Next of Kin Plaque : Petty Officer D Turner, Royal Naval Canadian Volunteer Reserve

Place North & Central America: Canada, British Columbia, Vancouver
Accession Number REL38201
Collection type Heraldry
Object type Heraldry
Physical description Bronze
Maker Royal Laboratory Woolwich Arsenal
Place made United Kingdom: England, Greater London, London, Greenwich, Woolwich
Date made c 1923
Conflict First World War, 1914-1918
Description

Bronze Next Of Kin Plaque depicting Britannia and the British lion with oak leaves, a laurel wreath and dolphins. Around the edge are the words 'HE.DIED.FOR.FREEDOM.AND.HONOUR'. In the exergue a small figure of a lion crushes the German Imperial eagle. The name of the subject of the plaque 'DAVID TURNER' appears in a raised rectangle beneath Britannia's left arm. The Woolwich Aarsenal mark is stamped into the reverse.

History / Summary

David L Turner was born in Britain and served in the London Metropolitan Police Force, in V Division (Wandsworth). Sometime before 1914 Turner emigrated to Canada. It is not known whether he had met and married his Australian born wife, Annie, before he emigrated, or whether they were married in Canada. Turner enlisted in the Royal Naval Canadian Volunteer Reserve (RNCVR) on the outbreak of the First World War and was assigned the service number VR/1138, attaining the rank of Petty Officer. He served in HMCS Shearwater, a sloop transferred from the Royal Navy. Shearwater's guns were removed at the beginning of the war, when she was located in British Columbia, and her crew were sent to man HMCS Niobe at Halifax. Shearwater was subsequently reconfigured as a submarine tender and largely remanned by her original crew who transferred to the Canadian west coast once more.
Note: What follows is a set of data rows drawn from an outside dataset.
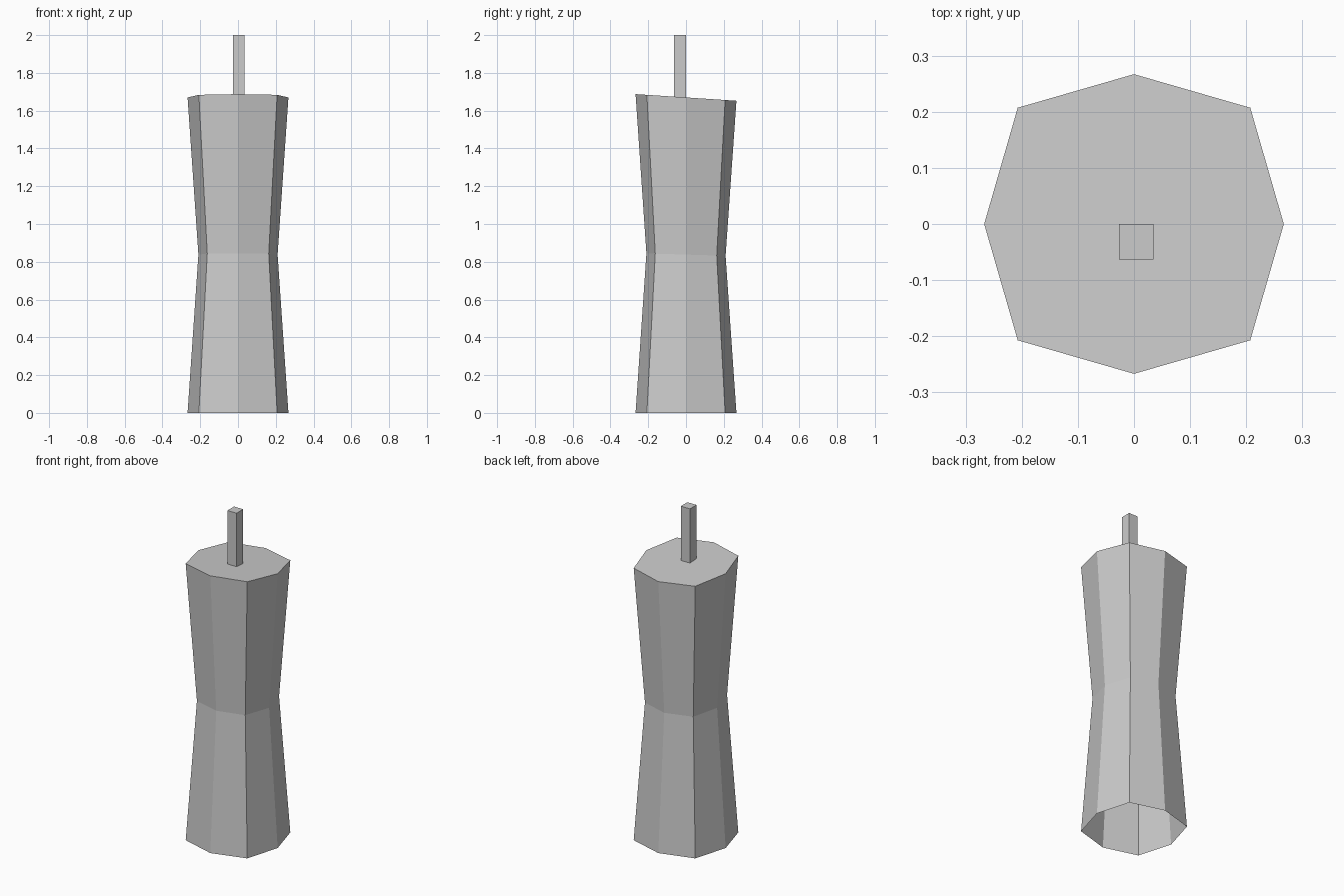
import bpy, bmesh
from math import cos, sin, pi

if "Cube" in bpy.data.objects:
    bpy.data.objects.remove(bpy.data.objects["Cube"])


def finish(name, bm):
    bmesh.ops.recalc_face_normals(bm, faces=bm.faces[:])
    mesh = bpy.data.meshes.new(name)
    bm.to_mesh(mesh)
    bm.free()
    obj = bpy.data.objects.new(name, mesh)
    bpy.context.collection.objects.link(obj)
    return obj


# Waisted eight-sided body, open below; upper rings lean down toward the back
bm = bmesh.new()
rings = []
for z, scale, tilt in ((0, 1, 0), (0.838, 0.785, 0.03), (1.67, 1, 0.066)):
    ring = []
    for i in range(8):
        r = (0.293 if i % 2 else 0.267) * scale
        x, y = r * cos(i * pi / 4), r * sin(i * pi / 4)
        ring.append(bm.verts.new((x, y, z - tilt * y)))
    rings.append(ring)
for low, high in zip(rings, rings[1:]):
    for i in range(8):
        j = (i + 1) % 8
        bm.faces.new((low[i], low[j], high[j], high[i]))
bm.faces.new(rings[-1])
# Orient from the closed top so the open shell faces outward
finish("candle_body", bm)

# Square wick, open where it meets the top
bm = bmesh.new()
bmesh.ops.create_cube(bm, size=1)
for v in bm.verts:
    v.co.x = 0.004 + v.co.x * 0.062
    v.co.y = -0.0315 + v.co.y * 0.063
    v.co.z = 2.0 if v.co.z > 0 else 1.67 - 0.066 * v.co.y
finish("wick", bm)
Shearwater escorted two submarines, HMCS CC-1 and CC-2, in 1917, down the west coast of America, through the Panama Canal to Halifax. Turner, however, died before the start of the voyage, while Shearwater was still in British Columbia. He is buried at Vancouver (Mountain View) Cemetery. His widow returned to Sydney to live with her family, together with her infant daughter. The Canadian Government forwarded her husband's plaque to her there in 1923.